We have been disappointed at the muddled thinking behind the petition for a licensing system. Initially it was for all types of game shooting, but soon became clear that it was really another attack on driven grouse moors. The idea of licensing specific types of shoot management or parts of land holdings in multiple use has not been thought through either in terms of practicality, collateral impact, unintended consequences or even whether it would hit the target specifically identified by the Cabinet Secretary in her letter to the ECCLR Convenor of 7th March. The set of proposals put forward by our sector were to home in on the difficulty of evidence and enforcement which has been elusive. The solution to that is prevention, working with police, SNH and any other expert body such as RSPB and SRSG. A storm of media coverage is trying to put pressure on Government to implement yet more regulation but that is the wrong solution.

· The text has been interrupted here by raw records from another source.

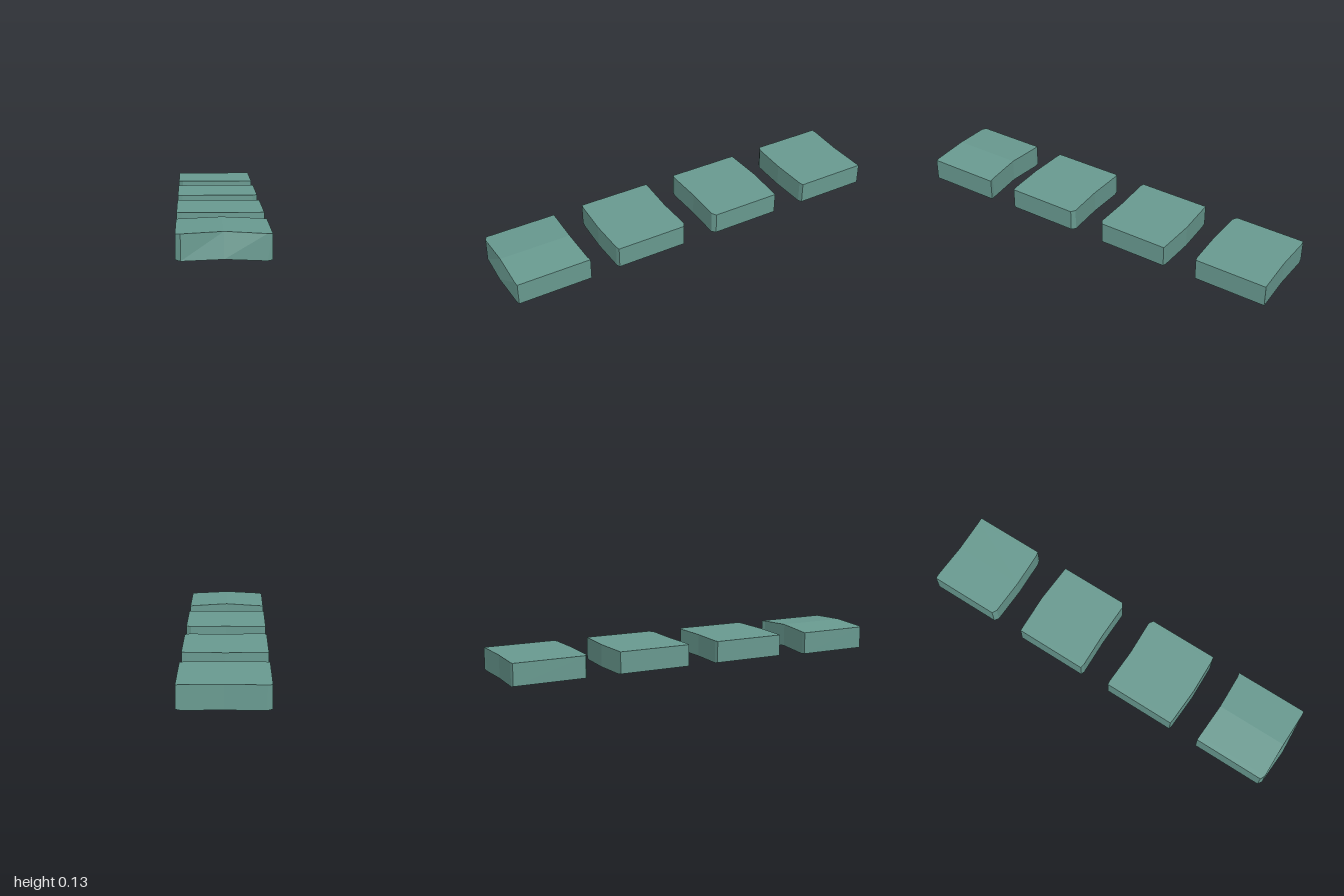
import * as THREE from 'three';

// Columns across each slab: corner, shoulder, centre, shoulder, corner
const COLUMNS = [-0.208, -0.185, 0, 0.185, 0.208];

// z of the back and front edge at each column, heights, and rise of the middle
const SLABS = [
  { back: [-0.995, -0.998, -0.992, -0.998, -1.0], front: [-0.635, -0.622, -0.618, -0.626, -0.632], bottom: 0.007, top: 0.121, rise: 0, lean: 0 },
  { back: [-0.455, -0.456, -0.465, -0.457, -0.455], front: [-0.082, -0.078, -0.085, -0.083, -0.098], bottom: 0.007, top: 0.121, rise: 0, lean: 0 },
  { back: [0.082, 0.08, 0.086, 0.078, 0.092], front: [0.455, 0.458, 0.466, 0.46, 0.455], bottom: 0.007, top: 0.121, rise: 0, lean: 0 },
  { back: [0.612, 0.612, 0.62, 0.613, 0.608], front: [0.975, 0.989, 1.0, 0.989, 0.985], bottom: 0, top: 0.118, rise: 0.011, lean: 0.016 },
];

// A box split into columns, with its corners moved onto the slab outline
function slabGeometry({ back, front, bottom, top, rise, lean }) {
  const geometry = new THREE.BoxGeometry(4, 1, 1, 4, 1, 1);
  const p = geometry.attributes.position;
  for (let i = 0; i < p.count; i++) {
    const column = Math.round(p.getX(i) + 2);
    const isTop = p.getY(i) > 0;
    const isFront = p.getZ(i) > 0;
    const middle = 1 - Math.abs(COLUMNS[column]) / 0.208;
    const trim = !isTop && Math.abs(column - 2) === 2 ? 0.005 : 0;
    const z = isFront ? front[column] - (isTop ? lean * middle : 0) : back[column];
    p.setXYZ(i, COLUMNS[column], (isTop ? top : bottom) + rise * middle + trim, z);
  }
  geometry.computeVertexNormals();
  return geometry;
}

export function createModel() {
  const group = new THREE.Group();
  group.name = 'slabRow';
  const material = new THREE.MeshStandardMaterial({ color: 0x6a9c92, flatShading: true });
  SLABS.forEach((slab, i) => {
    const mesh = new THREE.Mesh(slabGeometry(slab), material);
    mesh.name = `slab${i + 1}`;
    group.add(mesh);
  });
  return group;
}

To be clear we wholeheartedly believe that a combined strategy of punishment and prevention is the most effective way forward. This would be in keeping with the view of Police Scotland in relation to all forms of crime.
If there is to be a genuine partnership, there does need to be an understanding that driven grouse shooting is an important land use in specific parts of Scotland, with benefits for many species such as waders (the subject of a major new national conservation project) black grouse and white hares – all protected species. It is also important for rural investment, jobs and tourism which are of lesser concern to organisations with a focus on birds, but vitally important in the wider world. Those public benefits only come with proactive management. Walked up grouse shooting is not a solution; it may look nice superficially and is certainly an important part of our community, but it cannot generate the income necessary to pay for long-term, sustainable moorland conservation; it is often a stage in the progression towards loss of birdlife, as can be seen only too clearly on the abandoned moors in south west Scotland or Wales. We want the opportunity to explain these facts in a calm atmosphere so welcome the idea of a constructive partnership which could build for instance on the solid work of Scotland’s Moorland Forum. We also have the model of the SNH led raptor survey protocol signed in 2016 by RSPB and SRSG, which although adherence was not 100% is still a workable model, setting out what is expected of all parties, and the ability to learn lessons from it.
There needs to be a pause for reflection in the current social media frenzy. Raptor incidents are at a historically low level. There have been difficult issues with historic cases not coming to court and a more recent problem with adherence to GL restriction order and there will be incidents which the law will deal with as appropriate, but the underlying situation has never been better and we cannot risk letting extremists force their agenda on upland management policy, which is so important for Scotland.
We look forward to arranging a scoping meeting to discuss how such a partnership can be structured.